[Document images with source code]
-- -- --
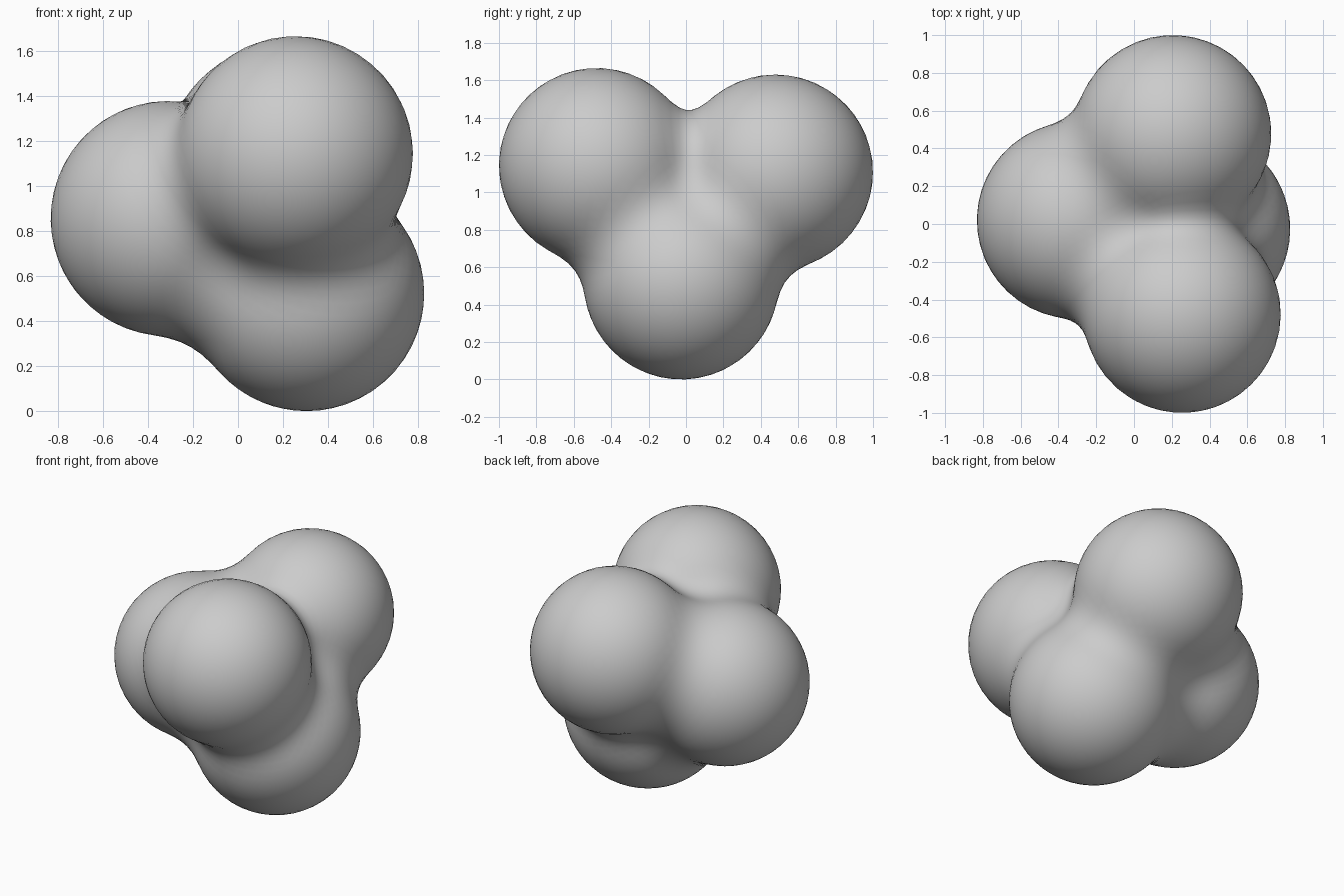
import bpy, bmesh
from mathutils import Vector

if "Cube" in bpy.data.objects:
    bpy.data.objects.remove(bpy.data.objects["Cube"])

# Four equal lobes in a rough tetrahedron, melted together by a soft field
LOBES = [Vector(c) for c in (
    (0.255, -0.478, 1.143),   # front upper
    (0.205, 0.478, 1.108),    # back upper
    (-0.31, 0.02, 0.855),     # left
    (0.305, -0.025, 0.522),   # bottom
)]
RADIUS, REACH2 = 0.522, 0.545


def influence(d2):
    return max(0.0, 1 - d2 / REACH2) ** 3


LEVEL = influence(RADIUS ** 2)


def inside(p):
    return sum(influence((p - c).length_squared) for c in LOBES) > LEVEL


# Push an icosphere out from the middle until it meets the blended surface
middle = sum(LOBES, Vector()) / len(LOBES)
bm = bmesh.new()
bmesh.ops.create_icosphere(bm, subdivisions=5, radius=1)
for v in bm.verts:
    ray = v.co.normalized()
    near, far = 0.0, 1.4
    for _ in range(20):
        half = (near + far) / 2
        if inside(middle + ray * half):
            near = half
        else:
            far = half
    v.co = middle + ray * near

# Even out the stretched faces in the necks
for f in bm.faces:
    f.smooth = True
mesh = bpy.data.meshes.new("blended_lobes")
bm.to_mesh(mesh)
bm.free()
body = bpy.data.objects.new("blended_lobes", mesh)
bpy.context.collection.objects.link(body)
-- -- --
TASK BRIEF – The preceding entries should be duplicated word for word; no picture belongs in the copy.

SOLUTION TO THE EXERCISE –
import bpy, bmesh
from mathutils import Vector

if "Cube" in bpy.data.objects:
    bpy.data.objects.remove(bpy.data.objects["Cube"])

# Four equal lobes in a rough tetrahedron, melted together by a soft field
LOBES = [Vector(c) for c in (
    (0.255, -0.478, 1.143),   # front upper
    (0.205, 0.478, 1.108),    # back upper
    (-0.31, 0.02, 0.855),     # left
    (0.305, -0.025, 0.522),   # bottom
)]
RADIUS, REACH2 = 0.522, 0.545


def influence(d2):
    return max(0.0, 1 - d2 / REACH2) ** 3


LEVEL = influence(RADIUS ** 2)


def inside(p):
    return sum(influence((p - c).length_squared) for c in LOBES) > LEVEL


# Push an icosphere out from the middle until it meets the blended surface
middle = sum(LOBES, Vector()) / len(LOBES)
bm = bmesh.new()
bmesh.ops.create_icosphere(bm, subdivisions=5, radius=1)
for v in bm.verts:
    ray = v.co.normalized()
    near, far = 0.0, 1.4
    for _ in range(20):
        half = (near + far) / 2
        if inside(middle + ray * half):
            near = half
        else:
            far = half
    v.co = middle + ray * near

# Even out the stretched faces in the necks
for f in bm.faces:
    f.smooth = True
mesh = bpy.data.meshes.new("blended_lobes")
bm.to_mesh(mesh)
bm.free()
body = bpy.data.objects.new("blended_lobes", mesh)
bpy.context.collection.objects.link(body)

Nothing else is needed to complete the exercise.